Barack Obama and I are of the same race, but we are not of the same heritage. And there is a distinction. Race is something physical. Heritage is something that may have an element that is physical or biological, but that also includes other elements of history and experience–the kinds of things that have helped to shape the mind and heart of an individual and that are not determined by physics and biology. And we are of different heritages. I’m of a slave heritage, and he is not.
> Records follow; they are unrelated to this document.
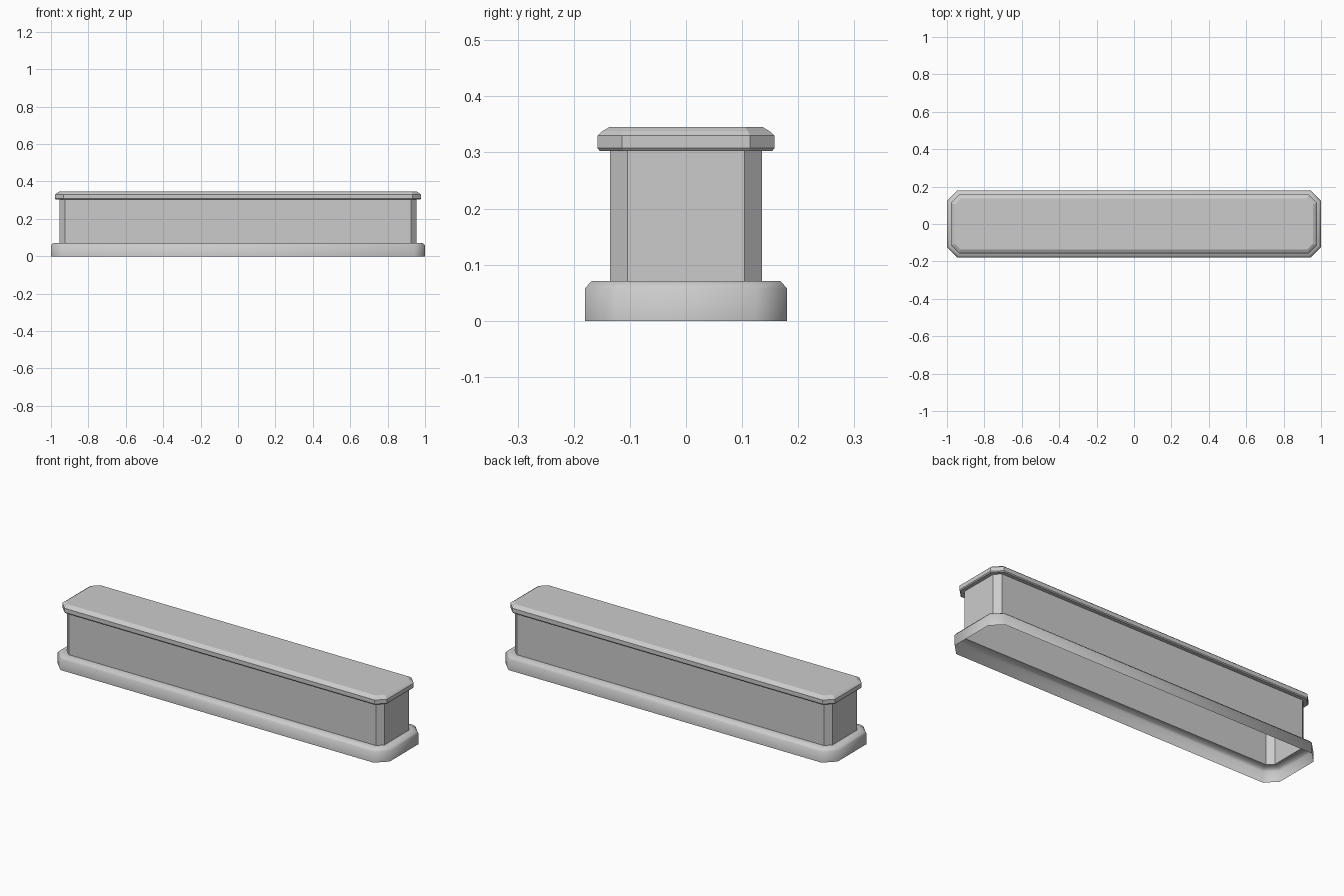
import bpy, bmesh, math

if "Cube" in bpy.data.objects:
    bpy.data.objects.remove(bpy.data.objects["Cube"])

HALF_X, HALF_Y, CORNER = 1.0, 0.18, 0.057


def ring(bm, inset, z):
    """Rectangle with cut corners, offset evenly inwards from the footprint."""
    x, y = HALF_X - inset, HALF_Y - inset
    c = CORNER - inset * (2 - math.sqrt(2))
    pts = [(x - c, -y), (x, -y + c), (x, y - c), (x - c, y),
           (-x + c, y), (-x, y - c), (-x, -y + c), (-x + c, -y)]
    return [bm.verts.new((px, py, z)) for px, py in pts]


def loft(name, profile, close_top=False, smooth=False):
    """Sweep an (inset, z) profile around the footprint."""
    bm = bmesh.new()
    rings = [ring(bm, d, z) for d, z in profile]
    for a, b in zip(rings, rings[1:]):
        for i in range(8):
            j = (i + 1) % 8
            bm.faces.new((a[i], a[j], b[j], b[i]))
    if close_top:
        bm.faces.new(rings[-1])
    mesh = bpy.data.meshes.new(name)
    bm.to_mesh(mesh)
    bm.free()
    obj = bpy.data.objects.new(name, mesh)
    bpy.context.collection.objects.link(obj)
    if smooth:
        bpy.ops.object.select_all(action='DESELECT')
        obj.select_set(True)
        bpy.context.view_layer.objects.active = obj
        bpy.ops.object.shade_smooth_by_angle(angle=math.radians(50))
    return obj


# Hollow plinth with a softened upper edge and a ledge up to the wall
loft("base_plinth", [(0, 0), (0, 0.058), (0.012, 0.071), (0.045, 0.071)], smooth=True)

# Upright wall, open at both ends
loft("wall", [(0.045, 0.071), (0.045, 0.303)])

# Overhanging cap: underside, lower bevel, rim, upper bevels, top
loft("cap", [(0.045, 0.303), (0.026, 0.303), (0.022, 0.308), (0.022, 0.33),
             (0.031, 0.338), (0.043, 0.345)], close_top=True)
Although Keyes was right to make the distinction between heritage and race, he was wrong to think it had any electoral relevance. And in the light of the Harvard research, it looks like he was wrong about the extent of the differences between his and Obama’s heritage. Even if Obama, through his father, is not of slave descent, he is however from a people from whence slaves were drawn. And that brings with it similar social problems to bona fide slave children (as Keyes would have it). Second, I’m reminded incidentally of the correlation between the counties that voted blue (i.e. Democrat) last November, and the cotton picking regions of mid-nineteenth century America. Thirdly, I’m reminded of G.K. Chesterton’s formulation: “We are the heir of all ages”. Which in turn allows me to ponder the idea of ancestor worship, popular in many African cultures. Taken literally, the idea that your forebears might be watching you seems like an irrelevant and primitive idea. However, seen through the prism of the Harvard research, the idea of being haunted by your country’s collective past takes on a new and very real meaning. The unease of great-grandparents long-since buried, still festers in the soul, and it cannot be excised by education, science or modernity.